#### Task to complete
Your answer must be the records below repeated word for word, with no pictures in it.
Data START
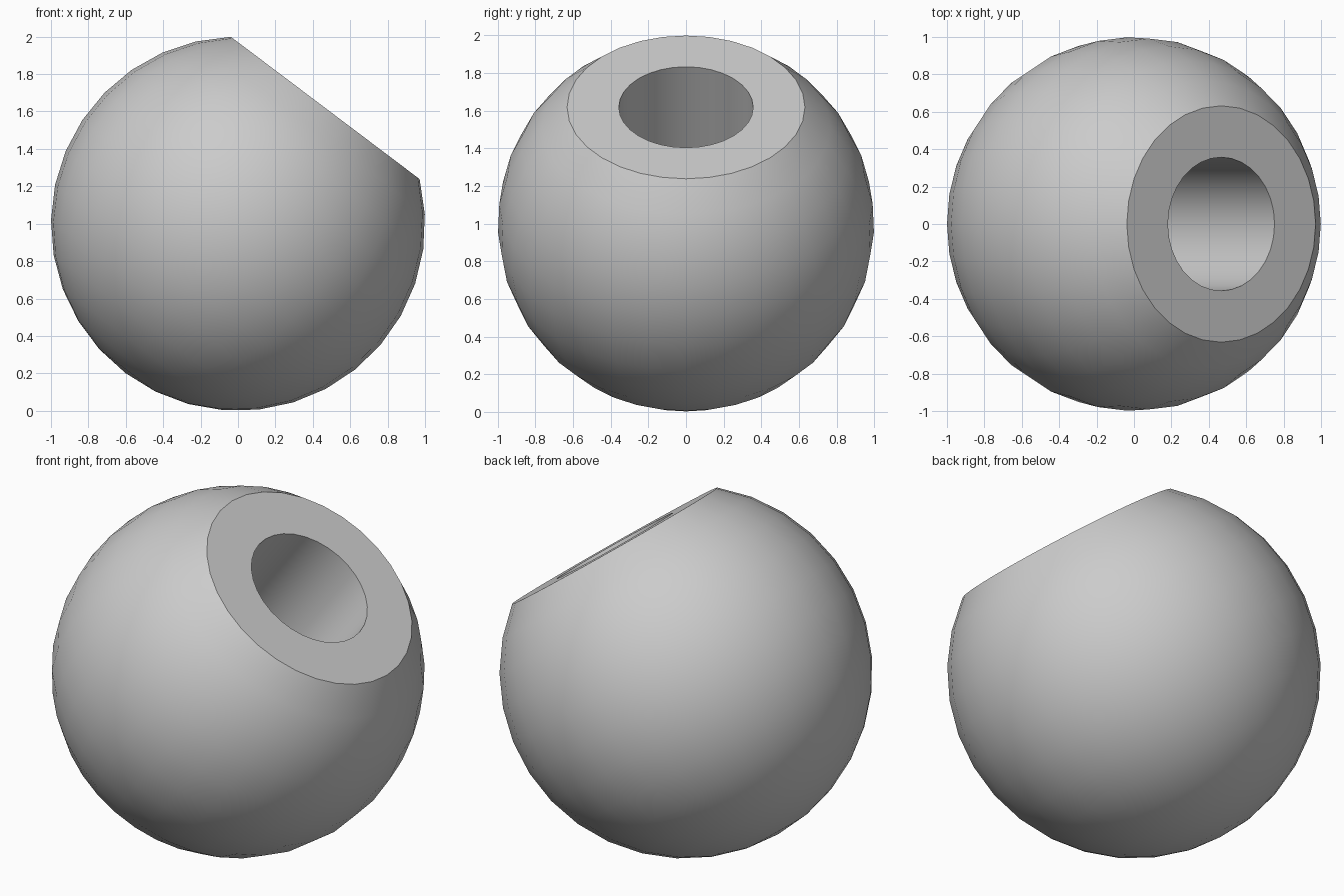
import bpy
import bmesh
import math
from mathutils import Matrix, Vector

cube = bpy.data.objects.get("Cube")
if cube:
    bpy.data.objects.remove(cube, do_unlink=True)

RADIUS = 1.0
CUT_HEIGHT = 0.775      # flat face, measured from the ball centre along the bore axis
BORE_RADIUS = 0.357
BORE_DEPTH = 1.1
TILT = math.radians(37)  # bore axis leans towards +x
SIDES = 32
RINGS = 13

grey = bpy.data.materials.new("plain grey")
grey.use_nodes = True
colour = (0.6, 0.6, 0.6, 1)
grey.diffuse_color = colour
grey.node_tree.nodes["Principled BSDF"].inputs["Base Color"].default_value = colour

# Half profile: ball from its pole up to the flat, then across and down the blind bore
start = math.acos(CUT_HEIGHT / RADIUS)
profile = []
for i in range(RINGS + 1):
    a = math.pi + (start - math.pi) * i / RINGS
    profile.append((RADIUS * math.sin(a) if i else 0, RADIUS * math.cos(a)))
floor = CUT_HEIGHT - BORE_DEPTH
profile += [(BORE_RADIUS, CUT_HEIGHT), (BORE_RADIUS, floor), (0, floor)]

# Lathe the profile about the bore axis
bm = bmesh.new()
verts = [bm.verts.new((r, 0, z)) for r, z in profile]
edges = [bm.edges.new(pair) for pair in zip(verts, verts[1:])]
bmesh.ops.spin(bm, geom=verts + edges, axis=(0, 0, 1), cent=(0, 0, 0),
               angle=math.tau, steps=SIDES, use_duplicate=False)
bmesh.ops.remove_doubles(bm, verts=bm.verts, dist=0.0001)
bmesh.ops.recalc_face_normals(bm, faces=bm.faces)

# Lean the axis and lift the ball onto the ground
bm.transform(Matrix.Translation(Vector((0, 0, RADIUS))) @ Matrix.Rotation(TILT, 4, "Y"))

mesh = bpy.data.meshes.new("bored_ball")
bm.to_mesh(mesh)
bm.free()
mesh.materials.append(grey)
ball = bpy.data.objects.new("bored_ball", mesh)
bpy.context.collection.objects.link(ball)

# Smooth ball and bore wall, crisp rims
bpy.ops.object.select_all(action="DESELECT")
ball.select_set(True)
bpy.context.view_layer.objects.active = ball
bpy.ops.object.shade_smooth_by_angle(angle=math.radians(25))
Data END
#### Your solution
import bpy
import bmesh
import math
from mathutils import Matrix, Vector

cube = bpy.data.objects.get("Cube")
if cube:
    bpy.data.objects.remove(cube, do_unlink=True)

RADIUS = 1.0
CUT_HEIGHT = 0.775      # flat face, measured from the ball centre along the bore axis
BORE_RADIUS = 0.357
BORE_DEPTH = 1.1
TILT = math.radians(37)  # bore axis leans towards +x
SIDES = 32
RINGS = 13

grey = bpy.data.materials.new("plain grey")
grey.use_nodes = True
colour = (0.6, 0.6, 0.6, 1)
grey.diffuse_color = colour
grey.node_tree.nodes["Principled BSDF"].inputs["Base Color"].default_value = colour

# Half profile: ball from its pole up to the flat, then across and down the blind bore
start = math.acos(CUT_HEIGHT / RADIUS)
profile = []
for i in range(RINGS + 1):
    a = math.pi + (start - math.pi) * i / RINGS
    profile.append((RADIUS * math.sin(a) if i else 0, RADIUS * math.cos(a)))
floor = CUT_HEIGHT - BORE_DEPTH
profile += [(BORE_RADIUS, CUT_HEIGHT), (BORE_RADIUS, floor), (0, floor)]

# Lathe the profile about the bore axis
bm = bmesh.new()
verts = [bm.verts.new((r, 0, z)) for r, z in profile]
edges = [bm.edges.new(pair) for pair in zip(verts, verts[1:])]
bmesh.ops.spin(bm, geom=verts + edges, axis=(0, 0, 1), cent=(0, 0, 0),
               angle=math.tau, steps=SIDES, use_duplicate=False)
bmesh.ops.remove_doubles(bm, verts=bm.verts, dist=0.0001)
bmesh.ops.recalc_face_normals(bm, faces=bm.faces)

# Lean the axis and lift the ball onto the ground
bm.transform(Matrix.Translation(Vector((0, 0, RADIUS))) @ Matrix.Rotation(TILT, 4, "Y"))

mesh = bpy.data.meshes.new("bored_ball")
bm.to_mesh(mesh)
bm.free()
mesh.materials.append(grey)
ball = bpy.data.objects.new("bored_ball", mesh)
bpy.context.collection.objects.link(ball)

# Smooth ball and bore wall, crisp rims
bpy.ops.object.select_all(action="DESELECT")
ball.select_set(True)
bpy.context.view_layer.objects.active = ball
bpy.ops.object.shade_smooth_by_angle(angle=math.radians(25))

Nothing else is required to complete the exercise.